(Saved entries)
----------------------------------------
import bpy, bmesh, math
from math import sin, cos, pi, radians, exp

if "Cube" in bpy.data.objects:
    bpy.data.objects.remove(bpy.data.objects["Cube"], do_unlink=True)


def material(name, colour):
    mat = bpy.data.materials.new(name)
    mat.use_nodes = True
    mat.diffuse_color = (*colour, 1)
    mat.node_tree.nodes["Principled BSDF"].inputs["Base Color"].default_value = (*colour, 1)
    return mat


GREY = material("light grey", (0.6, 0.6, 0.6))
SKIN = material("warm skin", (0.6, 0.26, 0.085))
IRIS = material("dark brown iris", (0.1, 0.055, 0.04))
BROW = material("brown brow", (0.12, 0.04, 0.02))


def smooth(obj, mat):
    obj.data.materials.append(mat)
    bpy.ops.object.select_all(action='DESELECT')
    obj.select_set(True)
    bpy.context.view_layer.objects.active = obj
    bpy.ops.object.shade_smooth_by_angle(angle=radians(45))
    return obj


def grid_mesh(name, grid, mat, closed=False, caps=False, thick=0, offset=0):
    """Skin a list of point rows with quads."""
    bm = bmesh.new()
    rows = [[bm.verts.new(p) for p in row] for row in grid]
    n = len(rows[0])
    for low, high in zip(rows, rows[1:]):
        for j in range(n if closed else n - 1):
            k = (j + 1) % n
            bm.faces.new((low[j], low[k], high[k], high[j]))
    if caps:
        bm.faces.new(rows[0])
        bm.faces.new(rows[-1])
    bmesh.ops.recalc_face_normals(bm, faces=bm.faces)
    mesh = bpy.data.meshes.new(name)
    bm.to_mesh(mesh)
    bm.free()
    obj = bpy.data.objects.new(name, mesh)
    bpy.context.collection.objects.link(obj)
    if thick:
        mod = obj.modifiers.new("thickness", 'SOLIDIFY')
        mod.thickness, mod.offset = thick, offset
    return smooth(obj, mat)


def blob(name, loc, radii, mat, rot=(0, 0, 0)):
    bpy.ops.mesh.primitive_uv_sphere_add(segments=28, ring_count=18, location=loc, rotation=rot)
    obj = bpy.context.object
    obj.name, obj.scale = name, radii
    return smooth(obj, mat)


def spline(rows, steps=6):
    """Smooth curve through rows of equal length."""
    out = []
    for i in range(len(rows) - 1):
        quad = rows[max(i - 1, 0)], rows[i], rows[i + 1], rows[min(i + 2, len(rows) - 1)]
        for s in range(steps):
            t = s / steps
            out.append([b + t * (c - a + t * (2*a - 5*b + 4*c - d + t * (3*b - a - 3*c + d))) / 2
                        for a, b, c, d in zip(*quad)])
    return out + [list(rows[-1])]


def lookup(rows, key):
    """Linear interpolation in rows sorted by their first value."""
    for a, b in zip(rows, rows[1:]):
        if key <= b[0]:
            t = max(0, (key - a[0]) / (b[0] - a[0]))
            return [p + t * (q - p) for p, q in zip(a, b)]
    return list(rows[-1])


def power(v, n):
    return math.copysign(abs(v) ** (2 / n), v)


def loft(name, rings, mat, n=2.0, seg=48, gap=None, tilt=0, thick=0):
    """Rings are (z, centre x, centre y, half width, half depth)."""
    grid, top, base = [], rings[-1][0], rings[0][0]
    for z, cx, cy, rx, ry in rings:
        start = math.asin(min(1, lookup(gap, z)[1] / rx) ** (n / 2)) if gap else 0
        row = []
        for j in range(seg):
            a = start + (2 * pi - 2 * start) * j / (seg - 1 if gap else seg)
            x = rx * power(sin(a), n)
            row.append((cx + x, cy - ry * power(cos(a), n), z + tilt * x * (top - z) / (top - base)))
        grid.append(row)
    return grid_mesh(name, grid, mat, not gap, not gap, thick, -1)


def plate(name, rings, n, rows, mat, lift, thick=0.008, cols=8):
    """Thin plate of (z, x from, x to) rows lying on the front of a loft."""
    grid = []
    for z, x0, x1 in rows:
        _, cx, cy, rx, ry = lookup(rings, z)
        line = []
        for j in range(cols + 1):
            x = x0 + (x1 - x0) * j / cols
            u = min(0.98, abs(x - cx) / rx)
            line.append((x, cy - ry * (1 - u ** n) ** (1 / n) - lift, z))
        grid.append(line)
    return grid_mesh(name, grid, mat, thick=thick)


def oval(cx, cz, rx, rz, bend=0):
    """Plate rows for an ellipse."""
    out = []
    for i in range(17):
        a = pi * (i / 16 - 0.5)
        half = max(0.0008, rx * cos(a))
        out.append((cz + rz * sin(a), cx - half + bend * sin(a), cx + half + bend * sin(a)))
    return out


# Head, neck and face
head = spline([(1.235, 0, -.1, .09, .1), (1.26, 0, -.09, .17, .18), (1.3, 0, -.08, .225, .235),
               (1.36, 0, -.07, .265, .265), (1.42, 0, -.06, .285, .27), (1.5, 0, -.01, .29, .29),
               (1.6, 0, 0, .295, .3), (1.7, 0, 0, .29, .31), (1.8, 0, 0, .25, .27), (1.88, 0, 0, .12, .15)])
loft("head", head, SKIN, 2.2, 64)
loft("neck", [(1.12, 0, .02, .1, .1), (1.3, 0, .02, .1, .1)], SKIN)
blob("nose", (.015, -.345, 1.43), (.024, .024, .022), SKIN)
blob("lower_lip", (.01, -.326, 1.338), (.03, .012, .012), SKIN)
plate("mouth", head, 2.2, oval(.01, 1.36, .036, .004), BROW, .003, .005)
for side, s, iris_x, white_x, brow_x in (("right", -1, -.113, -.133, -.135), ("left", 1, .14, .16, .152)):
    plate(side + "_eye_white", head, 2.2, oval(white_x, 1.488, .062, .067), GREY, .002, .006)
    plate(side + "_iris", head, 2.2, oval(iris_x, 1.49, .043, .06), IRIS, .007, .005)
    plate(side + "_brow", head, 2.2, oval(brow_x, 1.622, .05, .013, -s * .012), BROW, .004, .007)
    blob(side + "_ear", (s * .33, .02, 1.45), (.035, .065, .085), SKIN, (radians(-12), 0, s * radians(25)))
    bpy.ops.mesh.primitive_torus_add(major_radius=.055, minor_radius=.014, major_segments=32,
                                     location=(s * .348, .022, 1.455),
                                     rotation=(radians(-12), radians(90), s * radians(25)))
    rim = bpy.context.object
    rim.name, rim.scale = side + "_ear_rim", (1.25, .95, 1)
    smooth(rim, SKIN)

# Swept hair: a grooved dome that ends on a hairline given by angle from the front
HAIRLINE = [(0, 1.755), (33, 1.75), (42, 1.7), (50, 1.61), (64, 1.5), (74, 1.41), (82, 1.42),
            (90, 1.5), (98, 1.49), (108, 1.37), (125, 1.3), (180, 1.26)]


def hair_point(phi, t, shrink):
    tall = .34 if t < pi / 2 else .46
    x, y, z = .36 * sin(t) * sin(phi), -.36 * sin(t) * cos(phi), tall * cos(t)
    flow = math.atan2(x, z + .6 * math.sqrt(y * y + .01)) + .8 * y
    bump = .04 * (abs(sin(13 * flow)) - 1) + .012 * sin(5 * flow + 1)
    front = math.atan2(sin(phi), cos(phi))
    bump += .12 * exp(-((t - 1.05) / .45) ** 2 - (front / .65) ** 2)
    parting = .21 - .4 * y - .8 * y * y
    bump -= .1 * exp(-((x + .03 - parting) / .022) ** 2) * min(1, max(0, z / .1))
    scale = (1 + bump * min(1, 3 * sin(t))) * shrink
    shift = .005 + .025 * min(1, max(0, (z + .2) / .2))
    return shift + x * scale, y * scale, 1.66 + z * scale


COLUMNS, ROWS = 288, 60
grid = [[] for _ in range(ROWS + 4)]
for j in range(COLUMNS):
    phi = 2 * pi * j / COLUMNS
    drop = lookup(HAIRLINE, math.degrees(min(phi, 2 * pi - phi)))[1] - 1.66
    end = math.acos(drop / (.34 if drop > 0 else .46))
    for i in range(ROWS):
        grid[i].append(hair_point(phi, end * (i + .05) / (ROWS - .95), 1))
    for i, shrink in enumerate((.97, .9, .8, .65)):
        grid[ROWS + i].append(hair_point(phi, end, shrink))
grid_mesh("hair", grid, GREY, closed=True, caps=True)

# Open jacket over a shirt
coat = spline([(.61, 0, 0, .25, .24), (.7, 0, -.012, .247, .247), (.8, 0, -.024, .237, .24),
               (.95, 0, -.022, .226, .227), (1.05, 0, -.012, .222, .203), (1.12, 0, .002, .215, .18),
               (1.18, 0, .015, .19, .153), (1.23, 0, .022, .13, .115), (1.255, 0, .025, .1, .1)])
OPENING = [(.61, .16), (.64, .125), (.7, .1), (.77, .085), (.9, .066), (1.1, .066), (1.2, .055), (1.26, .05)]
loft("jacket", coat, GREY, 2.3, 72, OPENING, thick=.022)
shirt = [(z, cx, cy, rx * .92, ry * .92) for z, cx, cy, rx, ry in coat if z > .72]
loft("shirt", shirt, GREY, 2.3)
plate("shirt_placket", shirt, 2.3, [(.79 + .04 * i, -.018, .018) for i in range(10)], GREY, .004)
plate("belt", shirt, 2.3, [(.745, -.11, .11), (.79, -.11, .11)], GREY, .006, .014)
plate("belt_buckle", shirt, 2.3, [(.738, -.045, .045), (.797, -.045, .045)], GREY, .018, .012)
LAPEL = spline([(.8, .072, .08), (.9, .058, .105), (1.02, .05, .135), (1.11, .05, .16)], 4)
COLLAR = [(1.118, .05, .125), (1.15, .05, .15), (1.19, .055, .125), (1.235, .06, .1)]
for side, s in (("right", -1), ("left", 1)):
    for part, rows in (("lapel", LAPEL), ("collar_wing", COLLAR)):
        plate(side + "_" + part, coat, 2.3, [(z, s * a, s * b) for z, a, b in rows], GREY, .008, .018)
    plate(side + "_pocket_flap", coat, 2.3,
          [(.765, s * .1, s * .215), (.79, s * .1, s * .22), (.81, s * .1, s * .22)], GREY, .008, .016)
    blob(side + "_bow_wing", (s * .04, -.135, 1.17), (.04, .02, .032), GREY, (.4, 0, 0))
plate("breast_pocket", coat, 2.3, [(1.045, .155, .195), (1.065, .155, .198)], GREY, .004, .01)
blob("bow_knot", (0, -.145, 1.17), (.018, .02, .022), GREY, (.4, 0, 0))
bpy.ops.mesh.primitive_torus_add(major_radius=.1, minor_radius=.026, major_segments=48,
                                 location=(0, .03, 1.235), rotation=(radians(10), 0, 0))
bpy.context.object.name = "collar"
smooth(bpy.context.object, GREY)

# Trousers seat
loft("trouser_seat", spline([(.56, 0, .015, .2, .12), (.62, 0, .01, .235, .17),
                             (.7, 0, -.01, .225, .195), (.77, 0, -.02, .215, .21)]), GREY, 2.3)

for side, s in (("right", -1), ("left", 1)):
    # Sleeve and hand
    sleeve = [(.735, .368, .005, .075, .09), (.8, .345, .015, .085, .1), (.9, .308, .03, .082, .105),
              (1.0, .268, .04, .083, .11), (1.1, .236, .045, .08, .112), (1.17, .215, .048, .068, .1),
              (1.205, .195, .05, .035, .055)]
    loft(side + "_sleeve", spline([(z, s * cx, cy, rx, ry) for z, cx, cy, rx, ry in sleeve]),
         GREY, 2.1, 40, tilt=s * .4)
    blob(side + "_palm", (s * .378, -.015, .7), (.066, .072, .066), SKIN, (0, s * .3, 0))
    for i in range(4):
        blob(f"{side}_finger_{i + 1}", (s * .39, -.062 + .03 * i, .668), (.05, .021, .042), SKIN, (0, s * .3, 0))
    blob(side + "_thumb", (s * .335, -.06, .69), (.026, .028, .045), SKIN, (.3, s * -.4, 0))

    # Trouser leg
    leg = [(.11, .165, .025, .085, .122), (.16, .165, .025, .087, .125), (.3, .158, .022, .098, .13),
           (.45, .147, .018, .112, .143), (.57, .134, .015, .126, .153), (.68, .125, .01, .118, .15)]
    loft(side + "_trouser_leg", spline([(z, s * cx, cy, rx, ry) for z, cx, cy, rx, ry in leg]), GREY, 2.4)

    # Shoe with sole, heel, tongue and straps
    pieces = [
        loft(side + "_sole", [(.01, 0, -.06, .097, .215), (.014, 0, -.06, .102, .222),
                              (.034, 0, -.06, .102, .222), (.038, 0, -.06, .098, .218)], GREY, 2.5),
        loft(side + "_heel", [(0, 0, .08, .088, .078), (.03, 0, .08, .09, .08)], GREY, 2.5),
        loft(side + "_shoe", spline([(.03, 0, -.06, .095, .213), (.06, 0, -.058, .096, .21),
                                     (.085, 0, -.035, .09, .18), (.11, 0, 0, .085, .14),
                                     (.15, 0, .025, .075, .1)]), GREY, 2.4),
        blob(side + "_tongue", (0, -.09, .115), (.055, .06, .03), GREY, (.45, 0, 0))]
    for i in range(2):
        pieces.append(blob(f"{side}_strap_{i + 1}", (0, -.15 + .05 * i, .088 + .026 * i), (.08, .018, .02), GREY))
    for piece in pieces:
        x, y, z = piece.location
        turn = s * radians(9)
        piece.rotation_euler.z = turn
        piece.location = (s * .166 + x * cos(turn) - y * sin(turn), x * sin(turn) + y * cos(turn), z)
----------------------------------------
■ What you need to do
Search the data above for the word "caps" and report how many lines contain it, with nothing further.

■ Problem solution
3